| EXERCISE |
Give the number of lines in the records below that include "True". Reply with that number alone.

| DATA SECTION |

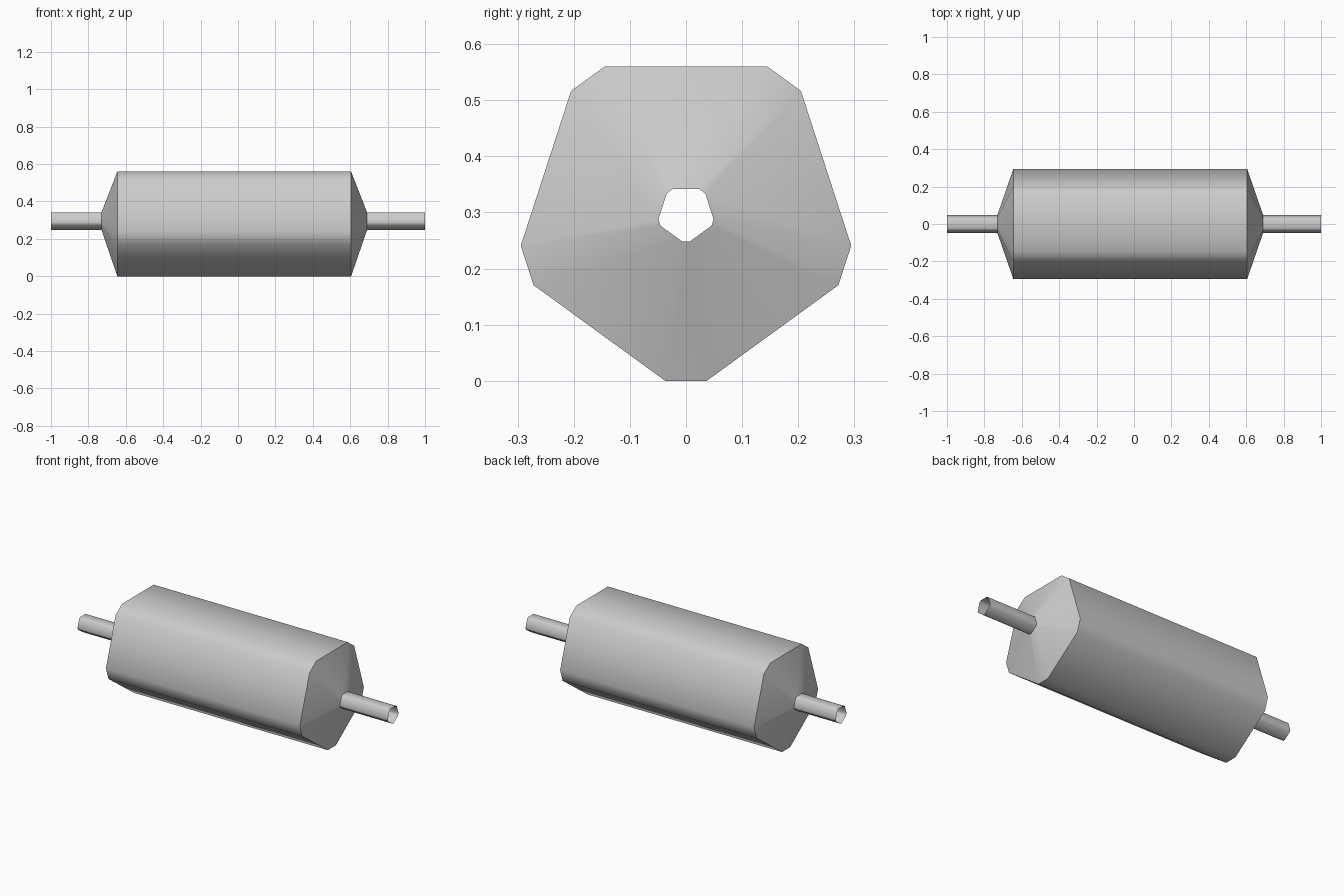
import bpy, bmesh, math
from mathutils import Vector

if "Cube" in bpy.data.objects:
    bpy.data.objects.remove(bpy.data.objects["Cube"])

R = 0.3245          # circumradius of the un-cut pentagon
CUT = 0.12          # share of each side removed at the corners
CENTRE_Z = 0.2976
HANDLE = 0.167      # handle size relative to the body


def cut_pentagon(scale):
    """Pentagon pointing down with chamfered corners, as (y, z) points."""
    corners = [Vector((math.sin(a), -math.cos(a))) * R * scale
               for a in (i * math.tau / 5 for i in range(5))]
    pts = []
    for i, c in enumerate(corners):
        pts.append(c.lerp(corners[i - 1], CUT))
        pts.append(c.lerp(corners[(i + 1) % 5], CUT))
    return pts


def loft(name, stations):
    """Open-ended shell through (x, scale) stations."""
    bm = bmesh.new()
    rings = [[bm.verts.new((x, p.x, p.y + CENTRE_Z)) for p in cut_pentagon(s)]
             for x, s in stations]
    for a, b in zip(rings, rings[1:]):
        for i in range(10):
            j = (i + 1) % 10
            bm.faces.new((a[i], a[j], b[j], b[i]))
    bmesh.ops.recalc_face_normals(bm, faces=bm.faces)
    mesh = bpy.data.meshes.new(name)
    bm.to_mesh(mesh)
    bm.free()
    obj = bpy.data.objects.new(name, mesh)
    bpy.context.collection.objects.link(obj)
    bpy.ops.object.select_all(action='DESELECT')
    obj.select_set(True)
    bpy.context.view_layer.objects.active = obj
    bpy.ops.object.shade_smooth_by_angle(angle=math.radians(45))
    return obj


# Hollow roller: open handle, tapered shoulder, body, shoulder, handle
loft("roller_body", [(-1.0, HANDLE), (-0.73, HANDLE), (-0.645, 1.0),
                     (0.605, 1.0), (0.69, HANDLE), (1.0, HANDLE)])
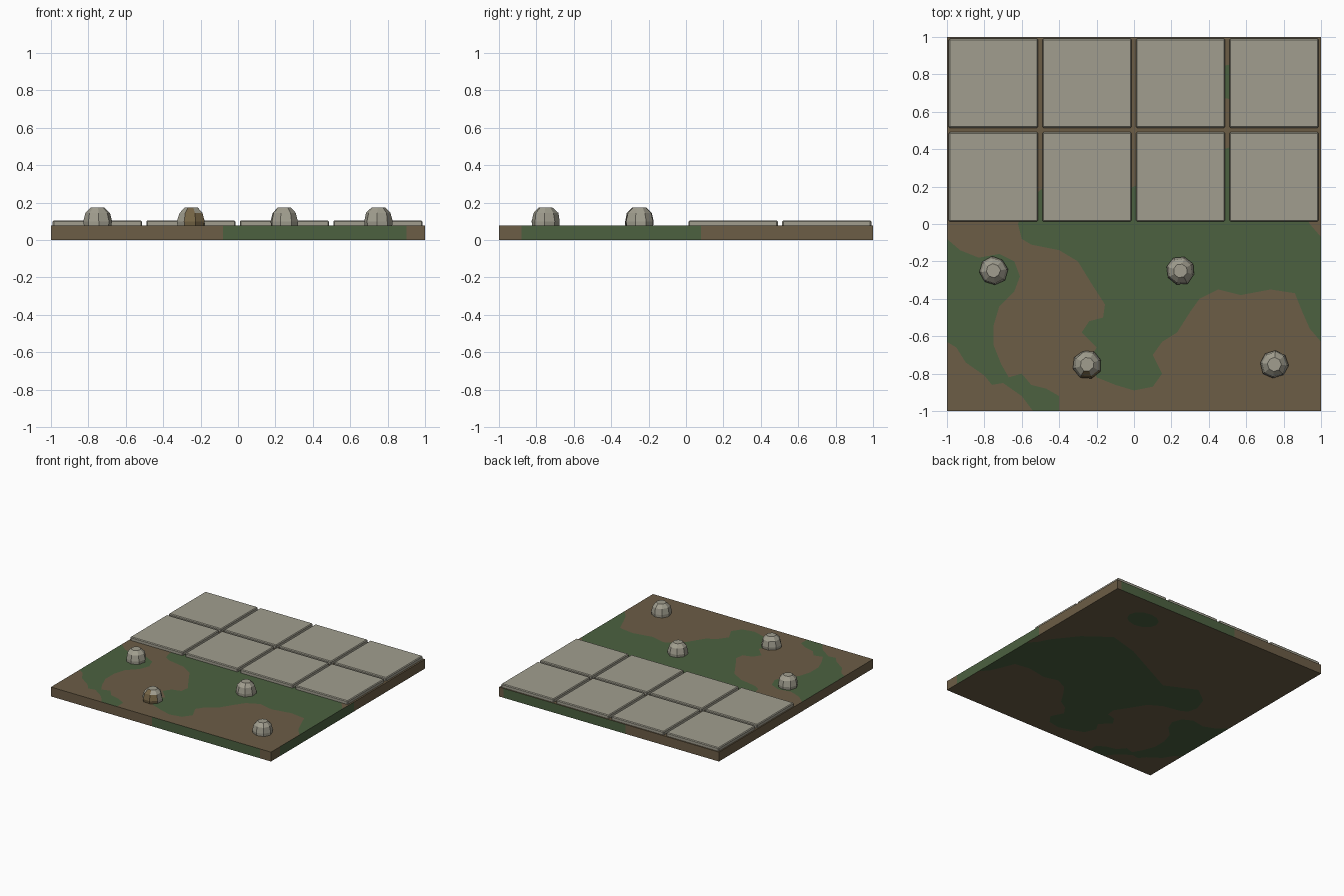
import bpy, bmesh, math, random
from mathutils import Vector
from mathutils.geometry import delaunay_2d_cdt

if "Cube" in bpy.data.objects:
    bpy.data.objects.remove(bpy.data.objects["Cube"])

random.seed(4)
SLAB_TOP, TILE_TOP = 0.077, 0.105


def material(name, rgb):
    m = bpy.data.materials.new(name)
    lin = [((c / 255 + 0.055) / 1.055) ** 2.4 for c in rgb]
    m.diffuse_color = (*lin, 1)
    m.use_nodes = True
    m.node_tree.nodes["Principled BSDF"].inputs["Base Color"].default_value = m.diffuse_color
    return m


BROWN = material("earth brown", (108, 93, 70))
GREEN = material("moss green", (76, 97, 64))
STONE = material("pale stone", (161, 158, 143))
DIRT = material("rock dirt", (118, 101, 70))


def finish(name, bm, mats):
    bmesh.ops.recalc_face_normals(bm, faces=bm.faces[:])
    me = bpy.data.meshes.new(name)
    bm.to_mesh(me)
    bm.free()
    for m in mats:
        me.materials.append(m)
    ob = bpy.data.objects.new(name, me)
    bpy.context.collection.objects.link(ob)
    return ob


# Outlines of the green moss patches, seen from above
moss_main = [(-.62, 0), (-.6, -.08), (-.55, -.11), (-.4, -.14), (-.3, -.2), (-.22, -.33),
             (-.155, -.43), (-.165, -.5), (-.24, -.52), (-.28, -.58), (-.2, -.66), (-.24, -.73),
             (-.2, -.82), (-.1, -.86), (0, -.89), (.1, -.87), (.15, -.8), (.1, -.7),
             (.15, -.63), (.23, -.58), (.3, -.47), (.35, -.4), (.45, -.35), (.57, -.38),
             (.73, -.35), (.86, -.37), (.9, -.47), (.94, -.56), (1, -.63), (1, -.07),
             (.94, 0), (.9, .08), (.75, .27), (.55, .42), (.3, .35), (0, .2),
             (-.2, .1), (-.45, .22), (-.58, .12)]
moss_left = [(-1, -.08), (-.93, -.14), (-.83, -.18), (-.72, -.16), (-.64, -.2), (-.61, -.28),
             (-.64, -.36), (-.72, -.44), (-.75, -.54), (-.75, -.65), (-.71, -.75), (-.67, -.82),
             (-.6, -.8), (-.55, -.86), (-.47, -.88), (-.4, -.92), (-.4, -1), (-.54, -1),
             (-.6, -.92), (-.7, -.85), (-.76, -.86), (-.8, -.81), (-.9, -.74), (-.95, -.66),
             (-1, -.63)]
moss_spot = [(.55 + .13 * math.cos(a * math.tau / 12), .76 + .1 * math.sin(a * math.tau / 12))
             for a in range(12)]
patches = [moss_main, moss_left, moss_spot]


def inside(x, y, poly):
    hit = False
    for (x1, y1), (x2, y2) in zip(poly, poly[1:] + poly[:1]):
        if (y1 > y) != (y2 > y) and x < x1 + (y - y1) * (x2 - x1) / (y2 - y1):
            hit = not hit
    return hit


# Ground slab: flat triangulation that follows the moss outlines, then extruded
border = [(-1, -1), (-.08, -1), (.9, -1), (1, -1), (1, -.88), (1, .08), (1, 1),
          (.96, 1), (-.15, 1), (-1, 1)]
pts, edges = [], []
for loop in [border] + patches:
    s, n = len(pts), len(loop)
    pts += [Vector(p) for p in loop]
    edges += [(s + i, s + (i + 1) % n) for i in range(n)]
co, _, tris, *_ = delaunay_2d_cdt(pts, edges, [], 0, 1e-5)
bm = bmesh.new()
vs = [bm.verts.new((p.x, p.y, 0)) for p in co]
for t in tris:
    bm.faces.new([vs[i] for i in t])
ext = bmesh.ops.extrude_face_region(bm, geom=bm.faces[:], use_keep_orig=True)
for v in ext["geom"]:
    if isinstance(v, bmesh.types.BMVert):
        v.co.z = SLAB_TOP
bmesh.ops.recalc_face_normals(bm, faces=bm.faces[:])
for f in bm.faces:
    c, n = f.calc_center_median(), f.normal
    if abs(n.z) > 0.5:
        green = any(inside(c.x, c.y, p) for p in patches)
    elif n.y < -0.5:
        green = -.08 < c.x < .9
    elif n.x > 0.5:
        green = -.88 < c.y < .08
    else:
        green = n.y > 0.5 and -.15 < c.x < .96
    f.material_index = int(green)
finish("ground_slab", bm, [BROWN, GREEN])

# Paving tiles: two rows of four, slightly bevelled
for row, y in enumerate((.2475, .7475)):
    for col in range(4):
        bm = bmesh.new()
        bmesh.ops.create_cube(bm, size=1)
        for v in bm.verts:
            v.co = (v.co.x * .477 - .752 + .5 * col, v.co.y * .477 + y + .005,
                    TILE_TOP if v.co.z > 0 else SLAB_TOP - .002)
        rim = [e for e in bm.edges if any(v.co.z > .1 for v in e.verts)]
        bmesh.ops.bevel(bm, geom=rim, offset=.006, segments=1, affect='EDGES')
        finish(f"paving_tile_{row + 1}_{col + 1}", bm, [STONE])


# Low-poly rocks: tapering seven-sided rings with a flat cap
def rock(name, x, y, turn, dirty=False):
    bm = bmesh.new()
    rings = []
    for r, z in ((.074, .065), (.078, .1), (.066, .145), (.038, .173)):
        ring = []
        for i in range(8):
            a = turn + i * math.tau / 8
            k = r * random.uniform(.95, 1.04)
            ring.append(bm.verts.new((x + k * math.cos(a), y + k * math.sin(a), z)))
        rings.append(ring)
    for lo, hi in zip(rings, rings[1:]):
        for i in range(8):
            j = (i + 1) % 8
            bm.faces.new((lo[i], lo[j], hi[j], hi[i]))
    bm.faces.new(rings[-1])
    bm.faces.new(rings[0][::-1])
    bm.normal_update()
    if dirty:
        for f in bm.faces:
            n = f.normal
            f.material_index = int(n.y < -.3 and n.x > -.15 and abs(n.z) < .7)
    finish(name, bm, [STONE, DIRT])


rock("rock_back_left", -.752, -.25, .1)
rock("rock_back_right", .248, -.25, .5)
rock("rock_front_left", -.25, -.75, .3, True)
rock("rock_front_right", .75, -.75, .7)
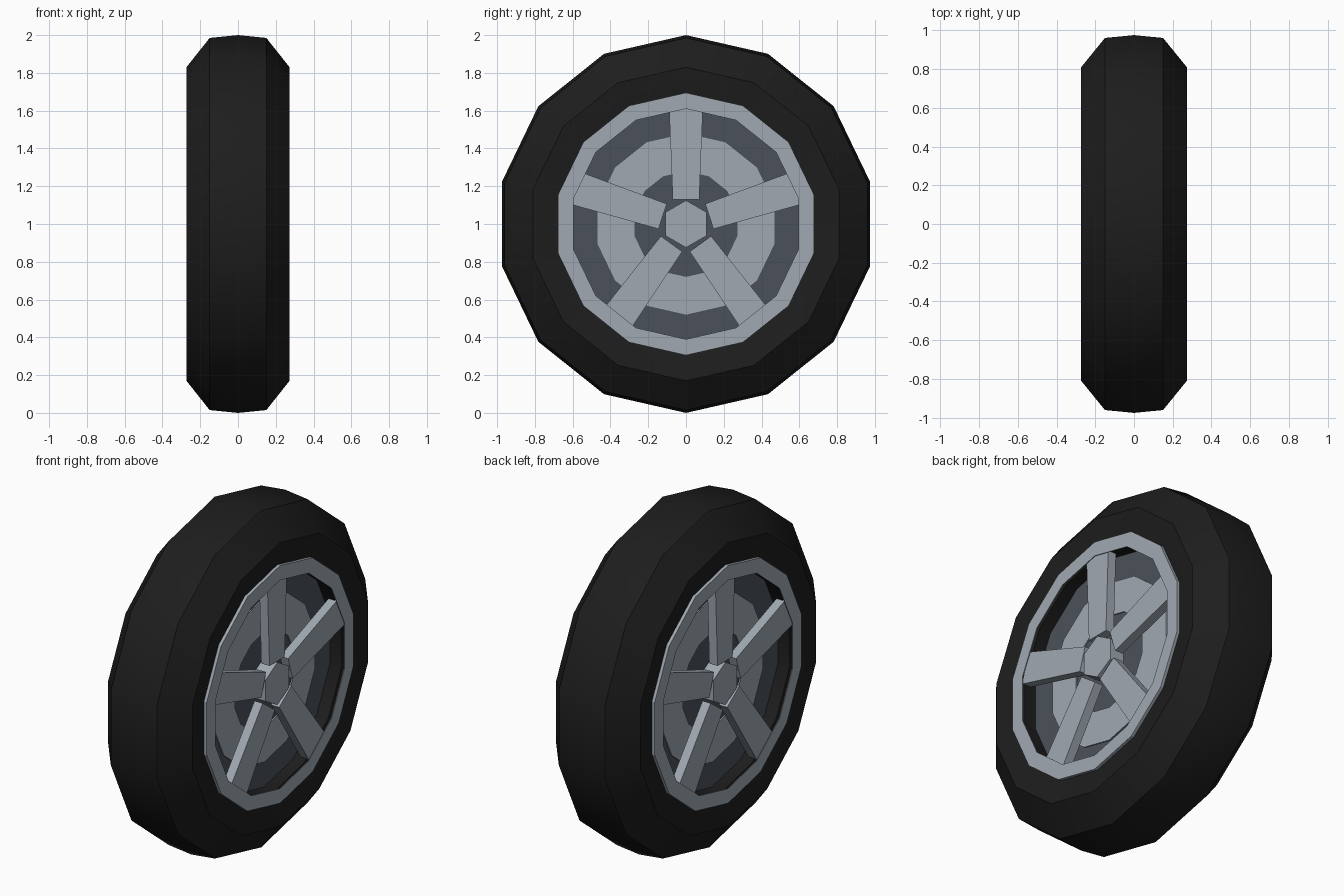
import bpy, bmesh
from math import sin, cos, pi, radians
from mathutils import Matrix, Vector

cube = bpy.data.objects.get("Cube")
if cube:
    bpy.data.objects.remove(cube)

SIDES = 14
CENTRE = Vector((0, 0, 1))


def material(name, rgb):
    m = bpy.data.materials.new(name)
    m.use_nodes = True
    m.diffuse_color = (*rgb, 1)
    bsdf = next(n for n in m.node_tree.nodes if n.type == 'BSDF_PRINCIPLED')
    bsdf.inputs["Base Color"].default_value = (*rgb, 1)
    return m


rubber = material("black rubber", (0.0125, 0.0125, 0.0125))
alloy = material("light alloy", (0.35, 0.395, 0.445))
slate = material("dark slate", (0.071, 0.083, 0.104))


def finish(bm, name, mat):
    bmesh.ops.recalc_face_normals(bm, faces=bm.faces)
    mesh = bpy.data.meshes.new(name)
    bm.to_mesh(mesh)
    bm.free()
    mesh.materials.append(mat)
    ob = bpy.data.objects.new(name, mesh)
    bpy.context.collection.objects.link(ob)
    return ob


def lathe(name, profile, mat):
    """Turn a closed (x, radius) profile around the axle, first corner up."""
    bm = bmesh.new()
    rings = []
    for i in range(SIDES):
        a = 2 * pi * i / SIDES
        rings.append([bm.verts.new(CENTRE + Vector((x, r * sin(a), r * cos(a))))
                      for x, r in profile])
    n = len(profile)
    for i in range(SIDES):
        p, q = rings[i], rings[(i + 1) % SIDES]
        for j in range(n):
            k = (j + 1) % n
            bm.faces.new((p[j], p[k], q[k], q[j]))
    return finish(bm, name, mat)


def prism(name, outline, x0, x1, mat, turn=0):
    """Extrude a (y, z) outline from x0 to x1, turned around the axle."""
    bm = bmesh.new()
    rot = Matrix.Rotation(turn, 3, 'X')
    face = bm.faces.new([bm.verts.new(CENTRE + rot @ Vector((x0, y, z)))
                         for y, z in outline])
    ext = bmesh.ops.extrude_face_region(bm, geom=[face])
    moved = [v for v in ext["geom"] if isinstance(v, bmesh.types.BMVert)]
    bmesh.ops.translate(bm, vec=(x1 - x0, 0, 0), verts=moved)
    # the starting cap stays in place so that the solid is closed
    return finish(bm, name, mat)


def polygon(radius, sides):
    return [(radius * sin(2 * pi * i / sides), radius * cos(2 * pi * i / sides))
            for i in range(sides)]


# Tyre: crowned tread, chamfered shoulders, side walls dipping in to the rim
half = [(0.15, 0.985), (0.273, 0.83), (0.253, 0.685), (0.24, 0.63)]
tyre = lathe("tyre", [(0, 1.0)] + half + [(-x, r) for x, r in reversed(half)], rubber)
bpy.ops.object.select_all(action='DESELECT')
tyre.select_set(True)
bpy.context.view_layer.objects.active = tyre
bpy.ops.object.shade_smooth_by_angle(angle=radians(30))

# Backing disc inside the barrel
prism("backing_disc", polygon(0.635, SIDES), -0.165, 0.165, slate)

spoke_outline = [(-0.07, 0.13), (0.07, 0.13), (0.09, 0.625), (-0.09, 0.625)]
hub_outline = polygon(0.125, 6)

# Rim, spokes, hub and brake ring, repeated on both faces
for side, s in (("left", 1), ("right", -1)):
    lathe(f"rim_{side}", [(s * 0.245, 0.695), (s * 0.272, 0.695),
                          (s * 0.272, 0.61), (s * 0.268, 0.61)], alloy)
    lathe(f"brake_ring_{side}", [(s * 0.155, 0.48), (s * 0.172, 0.48),
                                 (s * 0.172, 0.28), (s * 0.155, 0.28)], alloy)
    prism(f"hub_{side}", hub_outline, s * 0.16, s * 0.255, alloy)
    for i in range(5):
        prism(f"spoke_{side}_{i + 1}", spoke_outline, s * 0.2, s * 0.253,
              alloy, 2 * pi * i / 5)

| RESPONSE TO THE EXERCISE |
6